The recent rise of superheroes, remakes and sequels in the last 20 years is undeniable. Most people are either in two camps about this: you’re either welcoming the growing universe and changing styles of these films; or you see them as a blight on the film landscape, to be eradicated as soon as possible.
I will admit that I belong in the second camp. To me, the sooner there isn’t tentpole film after tentpole film about these vapid characters, the better. Although perhaps that is overly grumpy and cynical of me.
To understand the recent saturation of superheroes and remakes, we need take a scientific method, and look back at previous trends in cinema.
For example, during the wartimes, from about 1935-1950, most big films either addressed war-directly, often being inspirational about “our troops”, or served as escapism, often in the form of a musical. This was obviously in response to demands of the time.
After the war, we see a lot more animated films and, with growing technology in special-effects, we see the campy sci-fi and adventure films of the 1950s. With more budget after the war, film companies started making big-budget epics, like Ben-Hur, Spartacus, Cleopatra. It was these spectacles with dominated the screens of America and the UK for decades – in a way, they were the superhero/young-adult films of the olden-days.
We see much more franchise work in the 1980s, the first big one being Star Wars of course, which paved the way for every young-adult, fantasy or superhero franchise – ergo Harry Potter, Lord of the Rings, The Hunger Games.
Although this trend seemed to over-saturate audiences in recent years, after films in the Divergence series and Maze Runner series not capturing audiences in the way studio executives had wanted. This led studios to focus even more heavily on superhero franchises – which first truly began back in 2000 with the original X-Men.
I should clarify that I do not hate all these trends, or all the products of these trends; I love many campy 50s sci-fi films, many Greek epics, I love Harry Potter, and I even like a few superhero films. However there simply is an oversaturation at the moment.
“What will be the next big trend in blockbuster cinema?”
A question which film industry experts tirelessly puzzle themselves over, as the answer is literally worth a billion dollars.

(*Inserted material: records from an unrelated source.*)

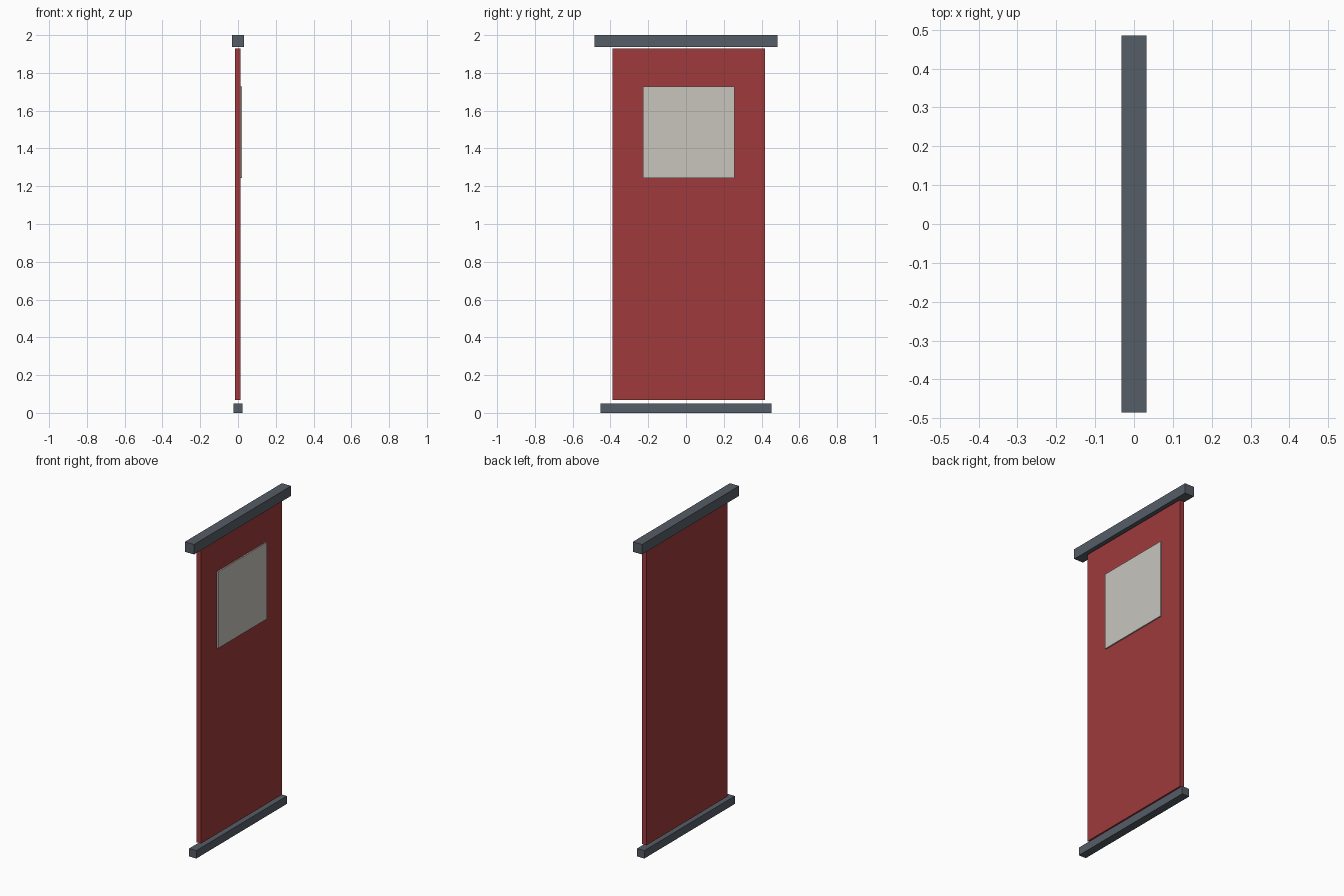
import bpy
import bmesh

if "Cube" in bpy.data.objects:
    bpy.data.objects.remove(bpy.data.objects["Cube"])


def material(name, colour):
    m = bpy.data.materials.new(name)
    m.diffuse_color = (*colour, 1.0)
    m.use_nodes = True
    m.node_tree.nodes["Principled BSDF"].inputs["Base Color"].default_value = m.diffuse_color
    return m


def box(name, lo, hi, mat):
    """Axis-aligned box from its low corner to its high corner."""
    bm = bmesh.new()
    bmesh.ops.create_cube(bm, size=1.0)
    for v in bm.verts:
        v.co = [lo[i] + (v.co[i] + 0.5) * (hi[i] - lo[i]) for i in range(3)]
    mesh = bpy.data.meshes.new(name)
    bm.to_mesh(mesh)
    bm.free()
    mesh.materials.append(mat)
    obj = bpy.data.objects.new(name, mesh)
    bpy.context.collection.objects.link(obj)
    return obj


slate = material("slate grey", (0.093, 0.109, 0.133))
red = material("banner red", (0.342, 0.042, 0.044))
cream = material("pale grey", (0.578, 0.558, 0.515))

# Hanging bar and bottom weight
box("top_bar", (-0.032, -0.485, 1.937), (0.032, 0.485, 2.0), slate)
box("bottom_bar", (-0.025, -0.452, 0.0), (0.025, 0.452, 0.05), slate)

# Cloth panel, slightly off centre, with a thin square patch on its +x side
box("banner_cloth", (-0.016, -0.39, 0.068), (0.014, 0.418, 1.929), red)
box("square_patch", (0.014, -0.228, 1.243), (0.022, 0.256, 1.727), cream)
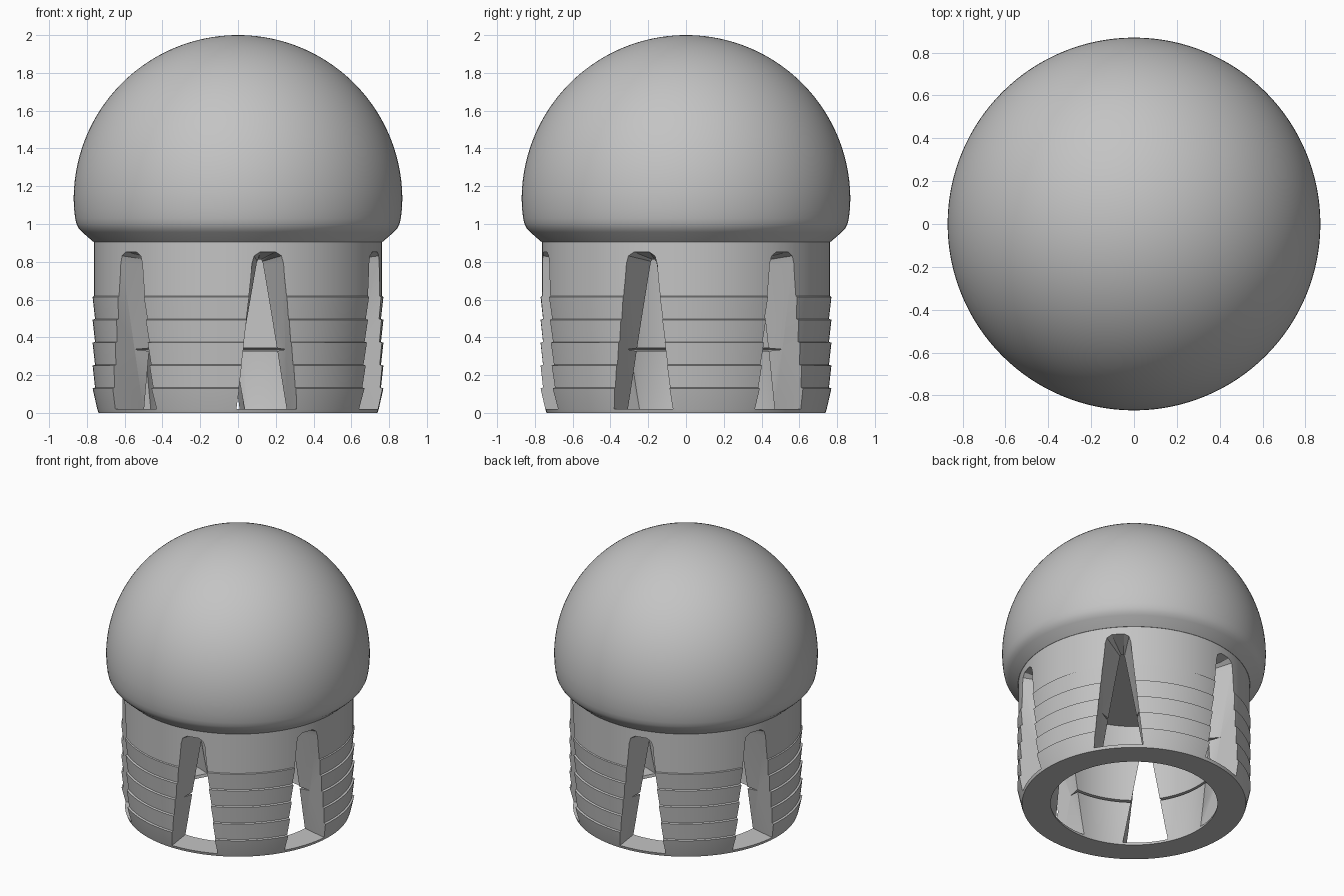
import bpy, bmesh, math
from mathutils import Vector, Matrix

cube = bpy.data.objects.get("Cube")
if cube:
    bpy.data.objects.remove(cube, do_unlink=True)

grey = bpy.data.materials.new("plain grey")
grey.use_nodes = True
grey.diffuse_color = (0.55, 0.55, 0.55, 1)
grey.node_tree.nodes["Principled BSDF"].inputs["Base Color"].default_value = (0.55, 0.55, 0.55, 1)


def make_object(name, bm):
    bmesh.ops.recalc_face_normals(bm, faces=bm.faces)
    mesh = bpy.data.meshes.new(name)
    bm.to_mesh(mesh)
    bm.free()
    mesh.materials.append(grey)
    obj = bpy.data.objects.new(name, mesh)
    bpy.context.collection.objects.link(obj)
    return obj


def revolve(name, profile, closed=False, steps=128):
    """Turn a (radius, height) profile around the z axis."""
    bm = bmesh.new()
    verts = [bm.verts.new((r, 0, z)) for r, z in profile]
    pairs = list(zip(verts, verts[1:]))
    if closed:
        pairs.append((verts[-1], verts[0]))
    edges = [bm.edges.new(p) for p in pairs]
    bmesh.ops.spin(bm, geom=verts + edges, cent=(0, 0, 0), axis=(0, 0, 1),
                   angle=math.tau, steps=steps, use_duplicate=False)
    bmesh.ops.remove_doubles(bm, verts=bm.verts, dist=0.0001)
    return make_object(name, bm)


def activate(obj):
    bpy.ops.object.select_all(action='DESELECT')
    obj.select_set(True)
    bpy.context.view_layer.objects.active = obj


# Domed cap: hemisphere, rounded rim and chamfered underside
R = 0.87
dome = [(R * math.sin(a), 2 - R + R * math.cos(a))
        for a in (math.pi / 2 * i / 40 for i in range(41))]
dome += [(0.868, 1.08), (0.862, 1.03), (0.855, 1.0), (0.842, 0.975),
         (0.825, 0.957), (0.765, 0.905), (0, 0.905)]
dome_cap = revolve("dome_cap", dome)

# Sleeve: barbed outside, thin bottom ring, notched inside wall
sleeve_profile = [(0.55, 0), (0.738, 0), (0.745, 0.02), (0.77, 0.13)]
for i in range(4):
    z = 0.13 + 0.121 * i
    sleeve_profile += [(0.757, z + 0.004), (0.77, z + 0.121)]
sleeve_profile += [(0.763, 0.618), (0.763, 0.93), (0.555, 0.93), (0.555, 0.343),
                   (0.64, 0.336), (0.555, 0.327), (0.555, 0.02)]
sleeve = revolve("barbed_sleeve", sleeve_profile, closed=True)

# Six tapered slots, wider on the outside than on the inside
outer_half = [(0.165, 0.02), (0.083, 0.79), (0.071, 0.83), (0.04, 0.85)]
inner_half = [(0.15, 0.02), (0.014, 0.78), (0.01, 0.8), (0.005, 0.81)]


def outline(half):
    return [Vector(p) for p in half] + [Vector((-x, z)) for x, z in reversed(half)]


outer, inner = outline(outer_half), outline(inner_half)
beyond = [o + (o - i) * 0.4 for o, i in zip(outer, inner)]
for p, q in zip(beyond, outer):
    p.y = max(p.y, 0.02)

bm = bmesh.new()
for k in range(6):
    turn = Matrix.Rotation(math.radians(-18 + 60 * k), 4, 'Z')
    loops = [[bm.verts.new(turn @ Vector((r, p.x, p.y))) for p in pts]
             for r, pts in ((0.46, inner), (0.54, inner), (0.75, outer), (0.834, beyond))]
    for a, b in zip(loops, loops[1:]):
        for j in range(len(a)):
            n = (j + 1) % len(a)
            bm.faces.new((a[j], a[n], b[n], b[j]))
    bm.faces.new(loops[0])
    bm.faces.new(loops[-1])
bmesh.ops.triangulate(bm, faces=bm.faces)
cutter = make_object("slot_cutter", bm)
cutter.hide_render = True

cut = sleeve.modifiers.new("slots", 'BOOLEAN')
cut.operation = 'DIFFERENCE'
cut.solver = 'EXACT'
cut.object = cutter
activate(sleeve)
bpy.ops.object.modifier_apply(modifier=cut.name)
bpy.data.objects.remove(cutter, do_unlink=True)

# Smooth shading with crisp edges
for obj in (dome_cap, sleeve):
    activate(obj)
    bpy.ops.object.shade_smooth_by_angle(angle=math.radians(30))
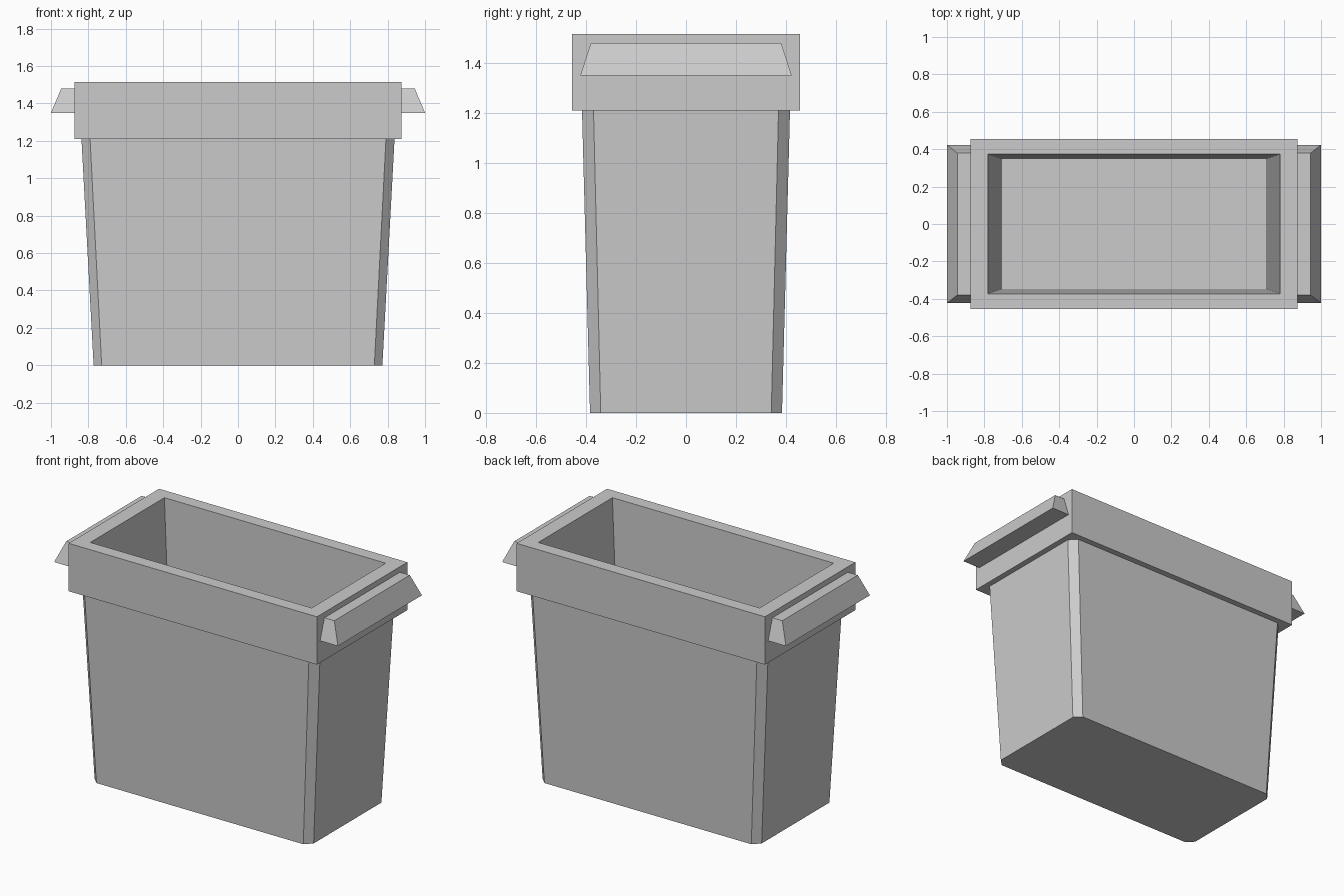
import bpy
import bmesh

cube = bpy.data.objects.get("Cube")
if cube:
    bpy.data.objects.remove(cube, do_unlink=True)

grey = bpy.data.materials.new("grey_plastic")
grey.use_nodes = True
colour = (0.6, 0.6, 0.6, 1.0)
grey.diffuse_color = colour
grey.node_tree.nodes["Principled BSDF"].inputs["Base Color"].default_value = colour


def ring(hx, hy, z, cut=0.0):
    """Rectangle of half sizes hx, hy, with optional cut corners."""
    if not cut:
        return [(-hx, -hy, z), (hx, -hy, z), (hx, hy, z), (-hx, hy, z)]
    ax, ay = hx - cut, hy - cut
    return [(-ax, -hy, z), (ax, -hy, z), (hx, -ay, z), (hx, ay, z),
            (ax, hy, z), (-ax, hy, z), (-hx, ay, z), (-hx, -ay, z)]


def loft(name, rings, cap_start=True, cap_end=True):
    """Join successive rings with quads and close the chosen ends."""
    bm = bmesh.new()
    loops = [[bm.verts.new(p) for p in r] for r in rings]
    for a, b in zip(loops, loops[1:]):
        n = len(a)
        for i in range(n):
            j = (i + 1) % n
            bm.faces.new((a[i], a[j], b[j], b[i]))
    if cap_start:
        bm.faces.new(loops[0][::-1])
    if cap_end:
        bm.faces.new(loops[-1])
    bmesh.ops.recalc_face_normals(bm, faces=bm.faces)
    mesh = bpy.data.meshes.new(name)
    bm.to_mesh(mesh)
    bm.free()
    mesh.materials.append(grey)
    obj = bpy.data.objects.new(name, mesh)
    bpy.context.collection.objects.link(obj)
    return obj


BASE, LIP, TOP, FLOOR = 0.0, 1.21, 1.515, 0.1

# Tapered outer shell with cut corners, then the rim, then the hollow inside
shell = loft("bin_shell", [ring(0.772, 0.384, BASE, 0.043),
                           ring(0.837, 0.416, LIP, 0.046)], cap_end=False)
lining = loft("rim_and_lining", [ring(0.79, 0.375, LIP),
                                 ring(0.875, 0.455, LIP),
                                 ring(0.875, 0.455, TOP),
                                 ring(0.78, 0.373, TOP),
                                 ring(0.705, 0.348, FLOOR)], cap_start=False)

# Flared grip on each end of the rim
for side, label in ((1, "left"), (-1, "right")):
    def grip(x, half_y, z):
        return [(side * 0.875, -half_y, z), (side * x, -half_y, z),
                (side * x, half_y, z), (side * 0.875, half_y, z)]
    loft(label + "_handle", [grip(1.0, 0.423, 1.35), grip(0.945, 0.38, 1.48)])
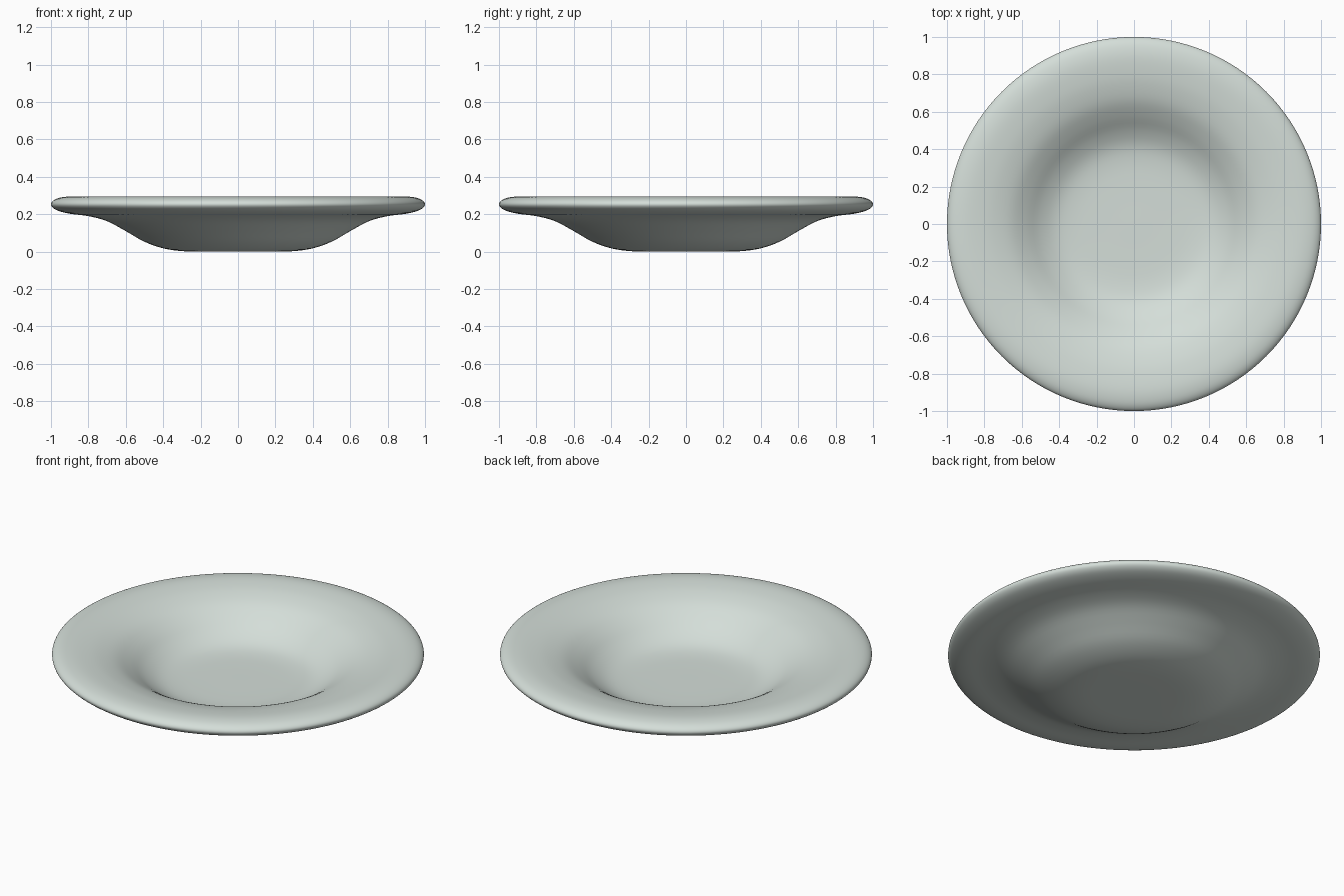
import bpy
import bmesh
import math
from mathutils import Vector

cube = bpy.data.objects.get("Cube")
if cube:
    bpy.data.objects.remove(cube, do_unlink=True)

SIDES = 128
STEPS = 4

# Half profile (radius, height): underside, rounded rim, then inner bowl
PROFILE = [
    (0, 0), (0.18, 0), (0.3, 0.003), (0.4, 0.018), (0.5, 0.053),
    (0.6, 0.11), (0.7, 0.163), (0.8, 0.19), (0.9, 0.203), (0.96, 0.218),
    (0.99, 0.235), (1.0, 0.254), (0.988, 0.273), (0.955, 0.288),
    (0.9, 0.295), (0.83, 0.291), (0.75, 0.278), (0.66, 0.25),
    (0.58, 0.205), (0.5, 0.15), (0.42, 0.112), (0.33, 0.096),
    (0.2, 0.092), (0, 0.092),
]


def smooth_path(points, steps):
    """Catmull-Rom path through the points."""
    pts = [Vector((r, 0, z)) for r, z in points]
    path = []
    for i in range(len(pts) - 1):
        a, b = pts[max(i - 1, 0)], pts[i]
        c, d = pts[i + 1], pts[min(i + 2, len(pts) - 1)]
        for s in range(steps):
            t = s / steps
            path.append(0.5 * (2 * b + (c - a) * t
                               + (2 * a - 5 * b + 4 * c - d) * t ** 2
                               + (3 * b - a - 3 * c + d) * t ** 3))
    return path + [pts[-1]]


# Glazed ceramic
glaze = bpy.data.materials.new("pale grey green glaze")
glaze.use_nodes = True
color = (0.66, 0.73, 0.69, 1)
glaze.diffuse_color = color
glaze.node_tree.nodes["Principled BSDF"].inputs["Base Color"].default_value = color

# Plate: profile spun around the vertical axis
bm = bmesh.new()
verts = [bm.verts.new(p) for p in smooth_path(PROFILE, STEPS)]
edges = [bm.edges.new(pair) for pair in zip(verts, verts[1:])]
bmesh.ops.spin(bm, geom=verts + edges, cent=(0, 0, 0), axis=(0, 0, 1),
               angle=math.tau, steps=SIDES, use_merge=False)
bmesh.ops.remove_doubles(bm, verts=bm.verts[:], dist=0.0001)
bmesh.ops.recalc_face_normals(bm, faces=bm.faces[:])
for face in bm.faces:
    face.smooth = True

mesh = bpy.data.meshes.new("plate")
bm.to_mesh(mesh)
bm.free()
mesh.materials.append(glaze)
plate = bpy.data.objects.new("plate", mesh)
bpy.context.collection.objects.link(plate)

But for now, with endless Marvel and DC films lined up, there is no escaping the fact we are deep in the middle of this trend.
Without wanting to come across as over cynical; is this modern saturation of franchises simply a reaction to audience demand – as economics 101, supply and demand, would suggest. Are people just not interested in more? Are people too busy? Maybe they just want escapism, rather than some intellectual, emotional stimulation.
It would take a much more staunch cynic than I am to think of the public as so shallow; they want escapism, yes, just as they always have, but my point is that the escapism of recent decades has simply become more bland, more samey, and less thoughtful.
2016 has been a prime example of this; two DC films, Batman V Superman and Suicide Squad, grasping at hollow intellectual straws; Greek Epic Ben-Hur flying under the radar; and do I need to list off the many summer blockbuster flops? Alice Through the Looking Glass, X-Men: Apocalypse, Teenage Mutant Ninja Turtles, Warcraft, and Independence Day: Resurgence.
But perhaps I am simply being overly nostalgic, looking back at the “golden age” through rose-tinted glasses – ignoring the bad bits, only focusing on the good. There has always been bad films, that will always be the case, and great films are being made every year.
The truth is I decided to write this article (as opposed to one on the new Birth of a Nation film) because I knew this would likely be more popular than my usual – even if it is worse written and swings back-and-forth without point, much like the films I am complaining about.
What can I say? Other than “damn, I’ve succumb to the very trend I try so hard to disassociate myself from”
Superhero movies, when will it end?
Not for the foreseeable future.